Laws That Must Be Met to Make a Last Will Valid
Last will and testament laws determine the validity of wills. They can be detailed and exacting, but it's important that you observe all those required in your state to ensure that the court accepts your will as valid.
Last Will and Testament Laws for Making a Will
Each U.S. state has its specific requirements that a last will and testament must meet to be legally enforceable. Some common requirements in most states include:
- Your age: You must typically be over the age of 18 or an emancipated minor, beyond the scope of your parents' control, to make a will. You might move beyond your parents' control because you've married, or even single, joined the military, or you've taken steps to judicially separate yourself from them by asking the court to emancipate you.
- Testamentary capacity: You must be of sound mind. Most states take this to mean that you have an understanding of what you own to leave to others, your relationship with those beneficiaries and that you are indeed leaving them this property in your will. You may have suffered from mental illness in the past, but if you're lucid and aware of these things on the day you make and sign your will, it's usually considered that you have testamentary capacity.

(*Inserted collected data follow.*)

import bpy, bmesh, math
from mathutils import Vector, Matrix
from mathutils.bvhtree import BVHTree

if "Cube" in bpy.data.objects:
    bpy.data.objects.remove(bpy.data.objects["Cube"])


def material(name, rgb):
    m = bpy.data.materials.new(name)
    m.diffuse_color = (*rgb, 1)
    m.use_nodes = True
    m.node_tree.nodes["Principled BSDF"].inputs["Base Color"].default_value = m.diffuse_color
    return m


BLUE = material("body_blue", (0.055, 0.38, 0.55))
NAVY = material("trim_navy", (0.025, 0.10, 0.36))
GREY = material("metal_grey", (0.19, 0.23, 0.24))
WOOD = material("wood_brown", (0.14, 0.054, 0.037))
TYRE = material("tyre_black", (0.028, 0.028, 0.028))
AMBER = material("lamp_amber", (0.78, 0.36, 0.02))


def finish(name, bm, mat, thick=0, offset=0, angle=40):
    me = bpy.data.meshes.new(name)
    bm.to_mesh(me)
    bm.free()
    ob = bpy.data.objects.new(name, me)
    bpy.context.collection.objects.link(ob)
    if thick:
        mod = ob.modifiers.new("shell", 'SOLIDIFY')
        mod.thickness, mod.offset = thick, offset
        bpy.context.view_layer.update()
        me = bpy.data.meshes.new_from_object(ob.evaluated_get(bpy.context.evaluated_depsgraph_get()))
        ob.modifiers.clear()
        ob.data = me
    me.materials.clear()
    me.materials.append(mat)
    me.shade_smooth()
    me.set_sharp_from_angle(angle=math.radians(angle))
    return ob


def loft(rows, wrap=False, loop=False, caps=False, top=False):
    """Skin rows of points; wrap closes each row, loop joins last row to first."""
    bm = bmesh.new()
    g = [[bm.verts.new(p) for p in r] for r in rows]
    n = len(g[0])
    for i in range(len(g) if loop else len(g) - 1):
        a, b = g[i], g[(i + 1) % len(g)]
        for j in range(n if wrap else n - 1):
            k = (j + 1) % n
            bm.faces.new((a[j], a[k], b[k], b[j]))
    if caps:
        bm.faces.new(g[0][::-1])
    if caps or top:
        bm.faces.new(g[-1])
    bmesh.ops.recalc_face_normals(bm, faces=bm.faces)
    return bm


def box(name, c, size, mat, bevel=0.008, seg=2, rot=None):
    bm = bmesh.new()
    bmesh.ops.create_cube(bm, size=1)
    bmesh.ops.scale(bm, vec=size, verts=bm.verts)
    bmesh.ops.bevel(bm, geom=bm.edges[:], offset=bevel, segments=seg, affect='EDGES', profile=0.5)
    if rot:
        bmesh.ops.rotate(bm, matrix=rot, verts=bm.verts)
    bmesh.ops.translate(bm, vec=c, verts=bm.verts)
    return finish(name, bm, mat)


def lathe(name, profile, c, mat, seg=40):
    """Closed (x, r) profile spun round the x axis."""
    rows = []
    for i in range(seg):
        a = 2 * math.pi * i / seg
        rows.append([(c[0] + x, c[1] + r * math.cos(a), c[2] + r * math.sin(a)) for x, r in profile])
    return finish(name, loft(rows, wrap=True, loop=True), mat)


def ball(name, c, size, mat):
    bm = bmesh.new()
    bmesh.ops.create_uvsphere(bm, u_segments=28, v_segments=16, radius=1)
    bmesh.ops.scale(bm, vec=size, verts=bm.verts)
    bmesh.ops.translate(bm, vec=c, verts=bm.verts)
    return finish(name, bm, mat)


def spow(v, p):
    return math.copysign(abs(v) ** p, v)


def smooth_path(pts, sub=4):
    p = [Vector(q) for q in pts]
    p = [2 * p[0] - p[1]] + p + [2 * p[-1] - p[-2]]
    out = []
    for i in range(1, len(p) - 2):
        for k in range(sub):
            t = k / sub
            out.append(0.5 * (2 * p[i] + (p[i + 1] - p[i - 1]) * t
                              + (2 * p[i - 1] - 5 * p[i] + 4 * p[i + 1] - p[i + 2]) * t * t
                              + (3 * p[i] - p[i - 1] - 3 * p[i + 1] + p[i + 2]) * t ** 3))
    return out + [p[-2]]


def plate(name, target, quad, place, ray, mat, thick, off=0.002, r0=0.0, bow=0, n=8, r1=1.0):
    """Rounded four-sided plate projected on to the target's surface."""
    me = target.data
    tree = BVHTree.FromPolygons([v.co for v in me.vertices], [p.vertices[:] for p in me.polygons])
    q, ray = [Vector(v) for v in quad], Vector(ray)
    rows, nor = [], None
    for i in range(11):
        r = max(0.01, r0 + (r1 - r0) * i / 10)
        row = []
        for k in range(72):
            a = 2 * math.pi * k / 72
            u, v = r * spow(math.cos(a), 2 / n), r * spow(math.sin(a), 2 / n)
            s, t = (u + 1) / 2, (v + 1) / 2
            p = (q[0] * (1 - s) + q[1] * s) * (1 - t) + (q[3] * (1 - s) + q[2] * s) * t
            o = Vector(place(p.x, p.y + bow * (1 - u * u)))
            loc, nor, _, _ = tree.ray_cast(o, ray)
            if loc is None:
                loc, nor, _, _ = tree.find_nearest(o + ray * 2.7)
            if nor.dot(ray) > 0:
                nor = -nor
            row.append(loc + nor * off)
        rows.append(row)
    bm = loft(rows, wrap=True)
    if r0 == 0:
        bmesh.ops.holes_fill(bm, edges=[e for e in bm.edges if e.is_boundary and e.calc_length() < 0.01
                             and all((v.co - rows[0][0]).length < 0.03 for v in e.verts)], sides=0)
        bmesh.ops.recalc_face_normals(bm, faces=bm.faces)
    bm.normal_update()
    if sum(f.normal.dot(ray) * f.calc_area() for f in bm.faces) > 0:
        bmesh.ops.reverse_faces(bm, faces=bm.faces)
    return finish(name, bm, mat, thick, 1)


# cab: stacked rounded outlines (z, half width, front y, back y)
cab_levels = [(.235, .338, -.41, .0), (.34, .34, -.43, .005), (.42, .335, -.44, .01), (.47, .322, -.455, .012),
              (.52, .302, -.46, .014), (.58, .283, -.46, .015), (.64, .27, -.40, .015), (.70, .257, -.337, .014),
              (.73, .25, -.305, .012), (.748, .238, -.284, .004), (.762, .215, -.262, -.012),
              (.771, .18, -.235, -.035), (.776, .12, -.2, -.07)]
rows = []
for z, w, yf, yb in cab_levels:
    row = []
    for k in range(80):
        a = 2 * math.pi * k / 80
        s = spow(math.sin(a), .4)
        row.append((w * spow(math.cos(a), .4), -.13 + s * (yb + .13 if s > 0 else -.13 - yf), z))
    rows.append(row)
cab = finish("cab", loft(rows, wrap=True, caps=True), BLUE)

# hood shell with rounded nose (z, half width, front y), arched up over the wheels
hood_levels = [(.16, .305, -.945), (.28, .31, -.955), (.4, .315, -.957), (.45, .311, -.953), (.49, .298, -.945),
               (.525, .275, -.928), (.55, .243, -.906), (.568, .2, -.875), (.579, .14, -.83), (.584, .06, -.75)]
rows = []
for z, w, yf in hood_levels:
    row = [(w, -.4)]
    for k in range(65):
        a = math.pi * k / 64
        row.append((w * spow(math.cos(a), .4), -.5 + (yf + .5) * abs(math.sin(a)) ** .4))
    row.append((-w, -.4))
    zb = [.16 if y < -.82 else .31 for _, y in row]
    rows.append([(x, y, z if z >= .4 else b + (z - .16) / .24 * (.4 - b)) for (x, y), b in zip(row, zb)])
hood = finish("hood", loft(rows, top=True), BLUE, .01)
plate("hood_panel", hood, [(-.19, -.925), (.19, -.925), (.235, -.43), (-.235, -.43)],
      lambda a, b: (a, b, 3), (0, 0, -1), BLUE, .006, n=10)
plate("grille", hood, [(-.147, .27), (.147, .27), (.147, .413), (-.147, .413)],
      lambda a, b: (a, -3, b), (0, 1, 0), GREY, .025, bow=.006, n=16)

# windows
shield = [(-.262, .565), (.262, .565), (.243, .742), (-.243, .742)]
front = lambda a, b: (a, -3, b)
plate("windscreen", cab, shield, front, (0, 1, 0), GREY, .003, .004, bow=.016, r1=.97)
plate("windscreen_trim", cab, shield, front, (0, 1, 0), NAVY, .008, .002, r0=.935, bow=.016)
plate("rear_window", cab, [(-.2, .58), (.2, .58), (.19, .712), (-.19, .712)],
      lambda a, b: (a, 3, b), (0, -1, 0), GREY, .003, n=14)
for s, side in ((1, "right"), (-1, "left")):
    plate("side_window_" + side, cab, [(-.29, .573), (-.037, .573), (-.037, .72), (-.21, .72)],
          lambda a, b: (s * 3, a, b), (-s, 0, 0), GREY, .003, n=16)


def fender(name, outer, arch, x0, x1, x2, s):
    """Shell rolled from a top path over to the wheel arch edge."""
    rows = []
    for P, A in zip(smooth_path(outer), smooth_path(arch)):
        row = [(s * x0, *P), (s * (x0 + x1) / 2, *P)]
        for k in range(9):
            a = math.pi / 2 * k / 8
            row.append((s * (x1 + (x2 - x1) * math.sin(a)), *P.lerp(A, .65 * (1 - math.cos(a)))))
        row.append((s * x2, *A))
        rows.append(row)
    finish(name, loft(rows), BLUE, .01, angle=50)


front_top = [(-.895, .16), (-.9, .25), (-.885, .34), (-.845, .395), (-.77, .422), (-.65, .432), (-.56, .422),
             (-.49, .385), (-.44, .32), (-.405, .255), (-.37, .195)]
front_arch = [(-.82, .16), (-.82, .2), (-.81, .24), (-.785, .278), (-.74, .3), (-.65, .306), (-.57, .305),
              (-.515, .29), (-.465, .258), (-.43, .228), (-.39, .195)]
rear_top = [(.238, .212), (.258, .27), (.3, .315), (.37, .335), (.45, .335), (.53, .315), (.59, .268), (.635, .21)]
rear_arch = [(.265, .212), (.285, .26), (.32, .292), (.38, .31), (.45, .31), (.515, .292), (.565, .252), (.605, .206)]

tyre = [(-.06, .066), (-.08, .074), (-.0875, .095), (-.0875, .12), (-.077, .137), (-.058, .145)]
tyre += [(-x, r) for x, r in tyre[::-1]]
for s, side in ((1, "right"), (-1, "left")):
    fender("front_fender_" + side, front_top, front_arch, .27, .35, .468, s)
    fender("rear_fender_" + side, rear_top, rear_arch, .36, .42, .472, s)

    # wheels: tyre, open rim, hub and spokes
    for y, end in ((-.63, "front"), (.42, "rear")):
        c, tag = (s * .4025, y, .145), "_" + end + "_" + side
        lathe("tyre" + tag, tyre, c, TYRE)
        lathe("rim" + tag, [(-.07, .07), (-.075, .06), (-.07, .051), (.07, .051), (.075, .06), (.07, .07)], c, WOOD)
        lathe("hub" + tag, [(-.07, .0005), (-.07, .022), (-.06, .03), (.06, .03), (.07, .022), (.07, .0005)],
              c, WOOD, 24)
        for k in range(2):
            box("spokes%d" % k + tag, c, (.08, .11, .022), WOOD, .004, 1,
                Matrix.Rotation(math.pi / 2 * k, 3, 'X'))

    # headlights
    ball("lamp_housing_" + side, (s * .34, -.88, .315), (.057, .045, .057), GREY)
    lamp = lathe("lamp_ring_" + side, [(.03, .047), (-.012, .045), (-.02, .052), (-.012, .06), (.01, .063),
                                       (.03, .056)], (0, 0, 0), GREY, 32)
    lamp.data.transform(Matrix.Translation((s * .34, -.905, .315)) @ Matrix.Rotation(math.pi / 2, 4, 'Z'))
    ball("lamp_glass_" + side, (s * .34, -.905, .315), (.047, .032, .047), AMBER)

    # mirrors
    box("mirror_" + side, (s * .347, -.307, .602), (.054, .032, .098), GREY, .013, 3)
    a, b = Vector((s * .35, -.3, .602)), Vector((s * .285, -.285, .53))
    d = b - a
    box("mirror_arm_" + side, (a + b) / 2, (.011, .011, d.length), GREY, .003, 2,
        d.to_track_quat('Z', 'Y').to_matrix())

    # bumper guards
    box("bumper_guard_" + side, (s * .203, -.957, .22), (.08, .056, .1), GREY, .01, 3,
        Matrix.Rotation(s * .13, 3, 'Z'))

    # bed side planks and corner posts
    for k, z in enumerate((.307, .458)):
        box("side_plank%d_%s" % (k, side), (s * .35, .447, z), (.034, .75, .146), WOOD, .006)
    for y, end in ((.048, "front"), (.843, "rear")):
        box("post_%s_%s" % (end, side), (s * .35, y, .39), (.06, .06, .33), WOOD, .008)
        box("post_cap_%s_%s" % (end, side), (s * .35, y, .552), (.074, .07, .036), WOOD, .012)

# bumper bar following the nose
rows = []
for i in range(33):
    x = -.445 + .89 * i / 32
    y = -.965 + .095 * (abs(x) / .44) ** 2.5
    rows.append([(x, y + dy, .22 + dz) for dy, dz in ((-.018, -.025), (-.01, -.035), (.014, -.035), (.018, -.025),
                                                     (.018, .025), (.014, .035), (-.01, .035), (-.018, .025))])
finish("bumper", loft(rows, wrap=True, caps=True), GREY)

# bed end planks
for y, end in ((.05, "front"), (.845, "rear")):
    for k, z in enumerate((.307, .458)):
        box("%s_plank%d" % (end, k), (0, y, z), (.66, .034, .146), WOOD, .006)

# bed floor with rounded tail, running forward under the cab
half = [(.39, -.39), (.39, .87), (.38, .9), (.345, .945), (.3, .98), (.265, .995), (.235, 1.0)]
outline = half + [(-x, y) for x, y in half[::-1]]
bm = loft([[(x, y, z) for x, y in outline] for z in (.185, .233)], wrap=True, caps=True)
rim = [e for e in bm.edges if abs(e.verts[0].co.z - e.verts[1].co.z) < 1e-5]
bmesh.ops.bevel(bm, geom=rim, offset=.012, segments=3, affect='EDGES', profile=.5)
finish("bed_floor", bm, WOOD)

- Your signature: All wills must be signed by the person making it, sometimes called the testator. If you neglect this very important step, the court may declare that your will is invalid. Your signature must be in your handwriting or signed by someone else at your specific direction if you're physically unable to sign your name. The signature must typically appear at the very end of the document.
- Witnesses: Most states require that at least two disinterested persons watch you sign your will and sign it themselves. Disinterested means they are not beneficiaries under the terms of your will. Some states allow interested witnesses to sign anyway, but an additional witness would also be required.
Special Types of Wills
Some states allow for "holographic" wills prepared entirely in the testator's handwriting. Holographic wills do not have to be witnessed in all states that recognize them.
Other states' laws provide for "nuncupative" wills spoken aloud in front of at least two witnesses. Also called "deathbed" wills, these are usually only recognized under limited circumstances, such as at times of imminent death. The witnesses are typically responsible for committing the will to writing and submitting it to the probate court a relatively short period of time after the death.
Refer to What Are the Different Types of Last Will and Testaments? To learn more about the different types of wills recognized in the U.S. Last will and testament laws governing holographic and nuncupative wills can vary considerably from state to state.
What Happens if the Formalities of Signing a Will Are Not Followed?
If you fail to follow all your state's specific formalities, your will may not be accepted by the court as legally valid. One of two things can happen when this occurs:
- Your estate will pass under the intestacy laws of the state where you lived at the time of your death. This means your property will go to your closest living relatives, regardless of whether this is what you intended or conveyed in your will.
- Your estate may pass to your beneficiaries under the terms of a prior will if you made one, it can be located, and that one is considered valid.
If you want to have the final word on what happens to your estate after you die, ask an attorney to prepare your will for you. If you draft one yourself, take it to an attorney for review.